US President Donald Trump has said that he would be open to a meeting with Kim Jong-un, the North Korean dictator who’s been ignoring warnings of punitive measures from the US and China (much to Trump’s chagrin), but only “under the right circumstances.” The purpose of such a meeting would be to cool off the tensions currently boiling between their two nations with regards to the incendiary issue (pun absolutely intended) of Kim’s nuclear weapons program.

‘I would absolutely’ meet with Kim Jong-un, says Trump

Trump said he “would be honoured” to meet with Kim Jong-un, on the condition that “it would be appropriate for (him)” to do it.

He seemed enthusiastic about it, saying he “would absolutely” meet with Kim if the two countries could work that out, but made sure to make it clear that he would only do so “under the, again, under the right circumstances,” but then backtracked yet again by saying, “But I would do that.”

So, to sum up, Trump would like to meet with Kim but would only do so under the right set of circumstances but would definitely do it but again would only do it under the right set of circumstances but he would absolutely do it. The President was making these bold claims during an interview with Bloomberg News conducted yesterday.

No US President has ever met a North Korean leader whilst in office

It’s worth noting that no sitting President of the United States has ever met with a North Korean leader.

The very idea of it is absurdly controversial, but then so is Trump himself. But Trump isn’t just going over there willy-nilly right this second. Remember, he said he’d only meet with Kim “under the right circumstances.” So, what exactly do those “circumstances” entail?

According to White House Press Secretary Sean Spicer, the Trump administration is going to have to see some changes in the way Kim and his regime over in Pyongyang are handling things before he gets to meet POTUS.

Spicer said that North Korea’s “provocative behaviour” will need to be “ratcheted down immediately” if such a meeting is to take place. Spicer added that “clearly, the conditions are not there right now” for Trump to go over there to meet Kim or, worse yet, have Kim over for a steak dinner at the White House.

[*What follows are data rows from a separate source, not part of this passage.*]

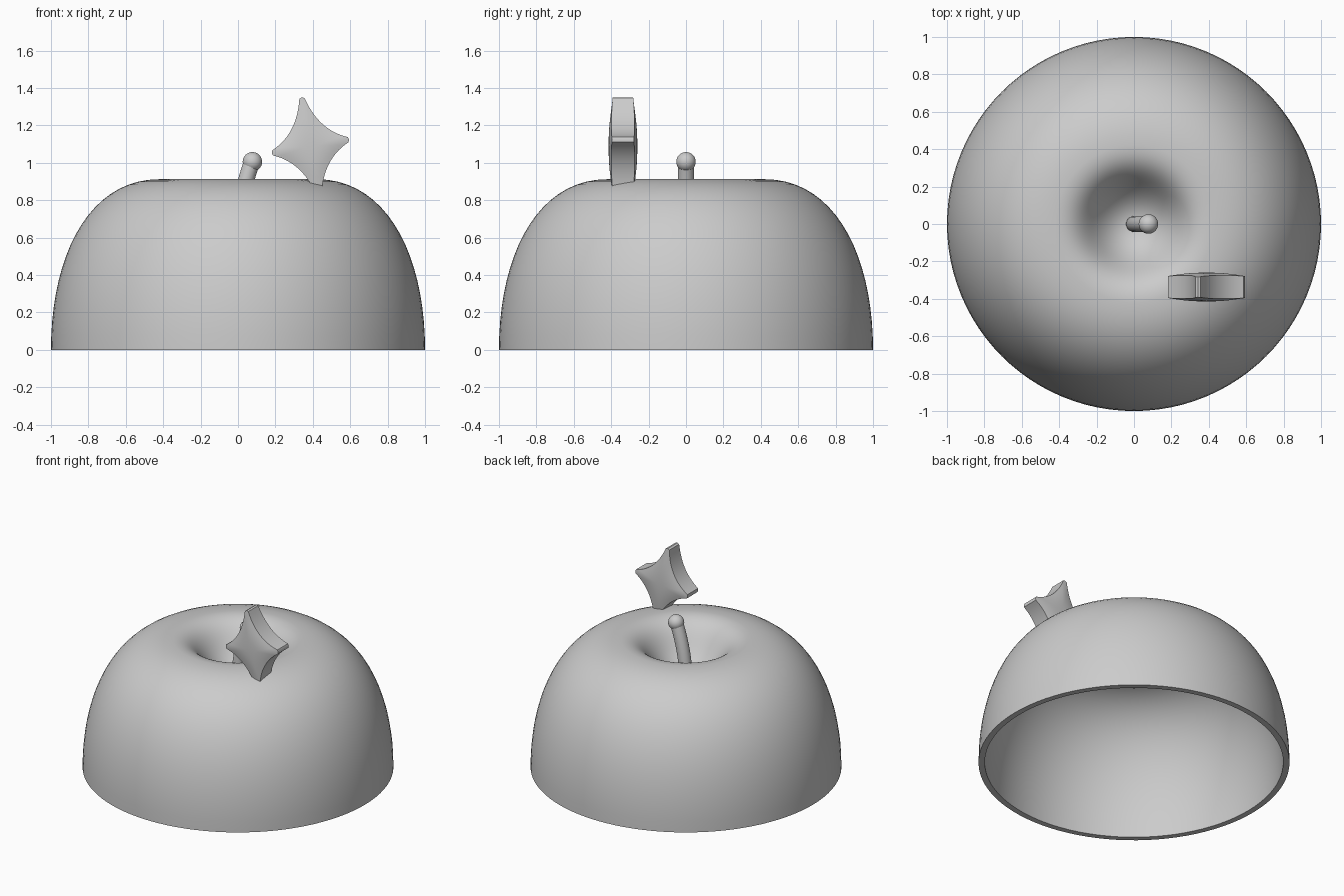
import bpy, bmesh, math
from mathutils import Vector, Matrix
from mathutils.geometry import interpolate_bezier

if "Cube" in bpy.data.objects:
    bpy.data.objects.remove(bpy.data.objects["Cube"])

grey = bpy.data.materials.new("plain_grey")
grey.use_nodes = True
grey.diffuse_color = (0.6, 0.6, 0.6, 1)
grey.node_tree.nodes["Principled BSDF"].inputs["Base Color"].default_value = grey.diffuse_color


def finish(name, bm, angle=40):
    """Turn a bmesh into a smooth-shaded object."""
    bmesh.ops.remove_doubles(bm, verts=bm.verts, dist=0.0001)
    bmesh.ops.recalc_face_normals(bm, faces=bm.faces)
    mesh = bpy.data.meshes.new(name)
    bm.to_mesh(mesh)
    bm.free()
    mesh.materials.append(grey)
    obj = bpy.data.objects.new(name, mesh)
    bpy.context.collection.objects.link(obj)
    bpy.ops.object.select_all(action='DESELECT')
    obj.select_set(True)
    bpy.context.view_layer.objects.active = obj
    bpy.ops.object.shade_smooth_by_angle(angle=math.radians(angle))
    return obj


def bezier_path(segments, steps):
    """Join cubic segments of (x, z) points into one list in the XZ plane."""
    path = []
    for seg in segments:
        pts = interpolate_bezier(*[Vector((x, 0, z)) for x, z in seg], steps)
        path += pts if not path else pts[1:]
    return path


# Fruit shell: outer profile from rim over the shoulder into the stem hollow
outer = bezier_path([
    [(1, 0), (1, 0.5), (0.8, 0.912), (0.42, 0.912)],
    [(0.42, 0.912), (0.3, 0.912), (0.26, 0.83), (0.2, 0.75)],
    [(0.2, 0.75), (0.14, 0.67), (0.08, 0.63), (0, 0.63)],
], 20)

# Inner profile is the outer one moved inward by the wall thickness
wall = 0.04
inner = []
for i, p in enumerate(outer):
    t = outer[min(i + 1, len(outer) - 1)] - outer[max(i - 1, 0)]
    inward = Vector((-t.z, 0, t.x)).normalized()
    inner.append(p + inward * wall)
inner[0] = Vector((1 - wall, 0, 0))
inner[-1].x = 0

bm = bmesh.new()
ring = [bm.verts.new(p) for p in outer[::-1] + inner]
edges = [bm.edges.new(pair) for pair in zip(ring, ring[1:])]
bmesh.ops.spin(bm, geom=ring + edges, axis=(0, 0, 1), cent=(0, 0, 0),
               angle=math.tau, steps=96, use_merge=True)
finish("fruit_shell", bm)

# Stem: slightly bent round rod rising from the hollow
path = bezier_path([[(0, 0.6), (0, 0.75), (0.03, 0.88), (0.077, 1.01)]], 14)
bm = bmesh.new()
loops = []
for i, p in enumerate(path):
    t = (path[min(i + 1, 13)] - path[max(i - 1, 0)]).normalized()
    side = Vector((0, 1, 0))
    across = side.cross(t)
    turns = [math.tau * k / 24 for k in range(24)]
    loops.append([bm.verts.new(p + 0.043 * (side * math.cos(a) + across * math.sin(a)))
                  for a in turns])
bmesh.ops.contextual_create(bm, geom=loops[0])
bmesh.ops.contextual_create(bm, geom=loops[-1])
for low, high in zip(loops, loops[1:]):
    for k in range(24):
        n = (k + 1) % 24
        bm.faces.new((low[k], low[n], high[n], high[k]))
finish("stem", bm)

# Rounded knob on the stem tip
bm = bmesh.new()
bmesh.ops.create_uvsphere(bm, u_segments=32, v_segments=16, radius=0.052,
                          matrix=Matrix.Translation((0.077, 0, 1.005)))
finish("stem_knob", bm)

# Four-pointed star: concave outline with blunt tips, puffed in the middle
tips = [Vector((0.205, 0, 0)), Vector((0, 0, 0.26)),
        Vector((-0.205, 0, 0)), Vector((0, 0, -0.26))]
outline = []
for i, tip in enumerate(tips):
    after = tips[(i + 1) % 4]
    a = tip + after.normalized() * 0.014
    b = after + tip.normalized() * 0.014
    c = (tip + after) * 0.29
    outline.append(tip * 1.02)
    outline += interpolate_bezier(a, a.lerp(c, 2 / 3), b.lerp(c, 2 / 3), b, 15)

bm = bmesh.new()
count, steps = len(outline), 8
for y_sign in (-1, 1):
    rings = []
    for s in range(1, steps + 1):
        f = s / steps
        loop = []
        for p in outline:
            reach = (p * f).length / 0.26
            edge = 0.02 * f ** 4
            half = 0.077 - 0.022 * reach ** 2 - edge * (1 - reach)
            loop.append(bm.verts.new(p * f + Vector((0, y_sign * half, 0))))
        rings.append(loop)
    hub = bm.verts.new((0, y_sign * 0.077, 0))
    for k in range(count):
        n = (k + 1) % count
        bm.faces.new((hub, rings[0][k], rings[0][n]))
        for r, q in zip(rings, rings[1:]):
            bm.faces.new((r[k], q[k], q[n], r[n]))
    if y_sign < 0:
        front_rim = rings[-1]
# Side walls joining the two puffed faces
for k in range(count):
    n = (k + 1) % count
    bm.faces.new((front_rim[k], front_rim[n], rings[-1][n], rings[-1][k]))
star = finish("star_ornament", bm)
star.location = (0.387, -0.337, 1.088)
star.rotation_euler = (0, math.radians(-10), 0)
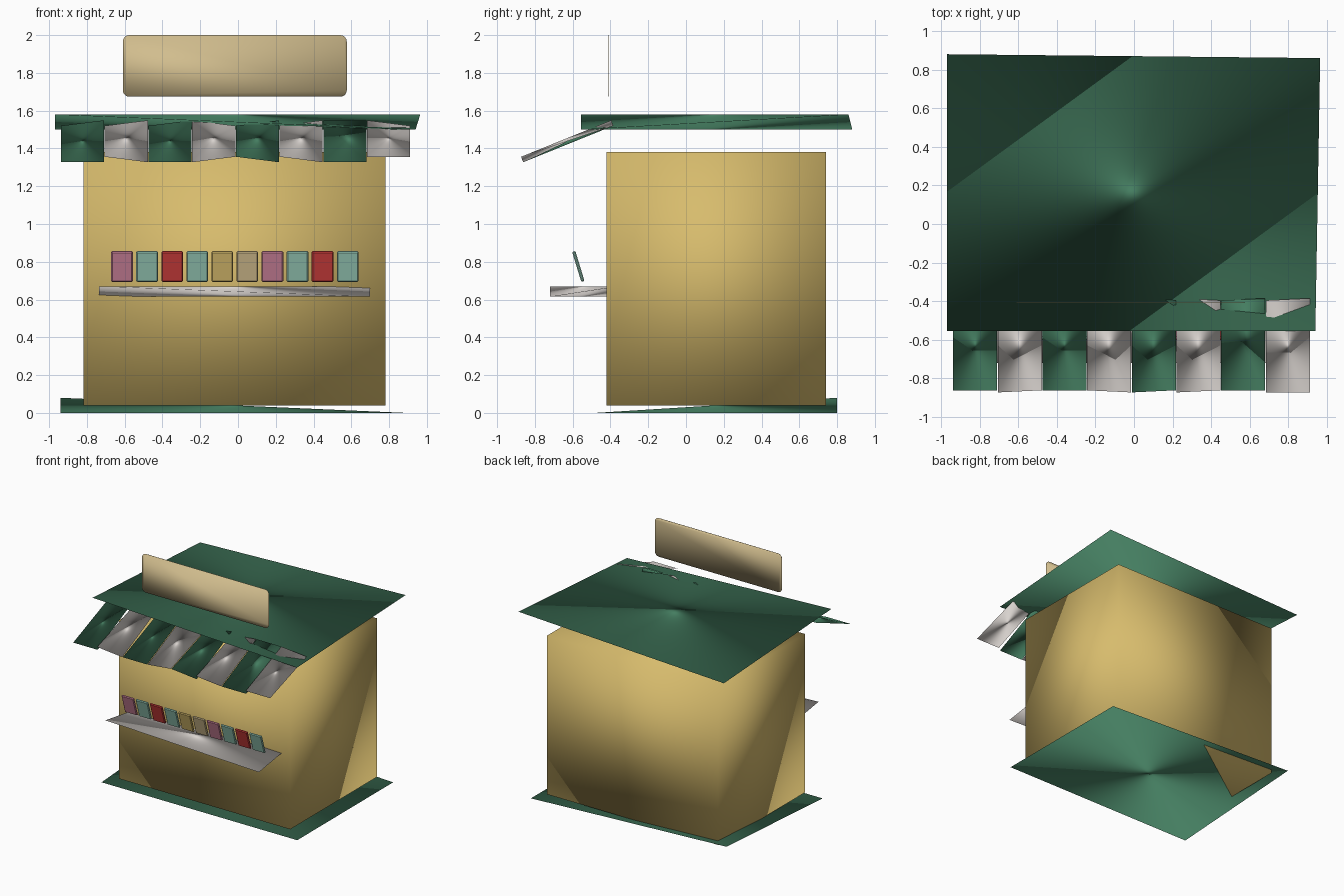
import bpy, bmesh, math
from mathutils import Vector, Matrix

if "Cube" in bpy.data.objects:
    bpy.data.objects.remove(bpy.data.objects["Cube"])


def material(name, rgb):
    m = bpy.data.materials.new(name)
    m.diffuse_color = (*rgb, 1)
    m.use_nodes = True
    m.node_tree.nodes["Principled BSDF"].inputs["Base Color"].default_value = m.diffuse_color
    return m


GREEN = material("green", (.058, .205, .117))
YELLOW = material("warm_yellow", (.68, .50, .152))
WHITE = material("off_white", (.69, .65, .62))
TAN = material("tan", (.64, .51, .27))
PINK = material("pink", (.60, .22, .32))
TEAL = material("teal", (.30, .57, .46))
RED = material("red", (.60, .045, .043))


def finish(name, bm, mat, smooth=True):
    bmesh.ops.recalc_face_normals(bm, faces=bm.faces)
    for f in bm.faces:
        f.smooth = smooth
    me = bpy.data.meshes.new(name)
    bm.to_mesh(me)
    bm.free()
    me.materials.append(mat)
    ob = bpy.data.objects.new(name, me)
    bpy.context.collection.objects.link(ob)
    return ob


def sheet(name, corners, mat):
    """Thin twisted wedge spanning four non-coplanar corners."""
    bm = bmesh.new()
    for c in corners:
        bm.verts.new(c)
    bmesh.ops.convex_hull(bm, input=bm.verts)
    return finish(name, bm, mat)


def box(name, centre, size, mat, tilt=0, bevel=0, smooth=True):
    bm = bmesh.new()
    bmesh.ops.create_cube(bm, size=1)
    bmesh.ops.scale(bm, vec=size, verts=bm.verts)
    if bevel:
        bmesh.ops.bevel(bm, geom=bm.edges[:], offset=bevel, segments=1, affect='EDGES')
    bmesh.ops.transform(bm, verts=bm.verts, matrix=Matrix.Translation(centre) @ Matrix.Rotation(tilt, 4, 'X'))
    return finish(name, bm, mat, smooth)


# Base, walls and roof
sheet("base", [(-.94, -.48, 0), (.89, -.48, 0), (.89, .80, 0), (-.94, .80, .08)], GREEN)
box("kiosk_body", (-.018, .16, .71), (1.60, 1.16, 1.34), YELLOW)
sheet("roof", [(-.97, -.555, 1.58), (.94, -.555, 1.5), (.965, .86, 1.58), (-.97, .88, 1.5)], GREEN)

# Serving counter
sheet("counter", [(-.735, -.72, .67), (.70, -.72, .615), (.70, -.36, .67), (-.735, -.36, .615)], WHITE)

# Striped awning: each strip lists which corners sit on its upper side
# (front left, front right, back right, back left)
KINDS = ["0010", "1010", "0010", "0101", "1010", "1010", "0011", "1101"]
LIFT = Vector((0, -.011, .029))
for i, kind in enumerate(KINDS):
    x0 = -.937 + .2315 * i
    x1 = x0 + .228
    low = [(x0, -.862, 1.327), (x1, -.862, 1.327), (x1, -.385, 1.52), (x0, -.385, 1.52)]
    pts = [Vector(p) + LIFT * int(k) for p, k in zip(low, kind)]
    if kind == "0011":                      # keep some volume in the even strip
        pts.append(Vector(low[2]))
    sheet(f"awning_strip_{i + 1}", pts, WHITE if i % 2 else GREEN)

# Row of leaning magazines
COVERS = [PINK, TEAL, RED, TEAL, YELLOW, TAN, PINK, TEAL, RED, TEAL]
for i, mat in enumerate(COVERS):
    box(f"magazine_{i + 1}", (-.614 + .1327 * i, -.57, .775), (.115, .018, .168), mat,
        tilt=math.radians(17), bevel=.006, smooth=False)

# Paper-thin sign board with rounded corners
bm = bmesh.new()
r, hw, hh = .035, .593, .163
ring = []
for q, (sx, sz) in enumerate([(1, 1), (-1, 1), (-1, -1), (1, -1)]):
    for k in range(6):
        a = math.radians(90 * q + 18 * k)
        ring.append(bm.verts.new((-.017 + sx * (hw - r) + r * math.cos(a), -.41,
                                  1.837 + sz * (hh - r) + r * math.sin(a))))
face = bm.faces.new(ring)
ext = bmesh.ops.extrude_face_region(bm, geom=[face], use_keep_orig=True)
bmesh.ops.translate(bm, vec=(0, .002, 0), verts=[v for v in ext["geom"] if isinstance(v, bmesh.types.BMVert)])
finish("sign_board", bm, TAN)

Trump is risking nuclear war by threatening military action

In an attempt to get Pyongyang to curb the advancement of its nuclear and ballistic missile programs, which was brought on by trigger-happy Trump’s Presidential win in the first place, Trump has been threatening military action. He’s sent a Navy strike force to North Korean waters, which has only made Kim more eager to develop nuclear weapons and an intercontinental missile (so far, no luck, thankfully), and has threatened that if the strike force fires one single bullet, he will nuke America. Clearly, this is a delicate matter that Trump is only just finally taking seriously.

The strike force has deployed a brand-new anti-ballistic missile system to South Korea, the shrew, nicer cousin of the nuke-toting North.

Visiting Seoul during the weekend, Mike Pompeo, the Director of the CIA, will be taking meetings with the US Forces on the Korean peninsula and employees at the embassy – this announcement was made by Daniel Turnbull, a US Embassy spokesman. However, Pompeo will not be taking any meetings with South Korean Presidential candidates, despite the fact their elections are just next week. The candidates currently taking the lead have focused on what they’ll be doing about their relationship with Pyongyang and the threats posed by them during their campaigns – that plays well to terrified, paranoid South Korean voters. No meetings on the Korean peninsula for Trump as of yet, but we’ll see how that develops as long as he’s happy to “absolutely” meet with Kim Jong-un.

This isn’t the first time Trump has said he would meet with Kim Jong-un. He said during his Presidential campaign that he would meet with Kim and that there was “a 10% or 20% chance” that he would be able to “talk him out of those damn nukes, ‘cause who the hell wants him to have nukes?”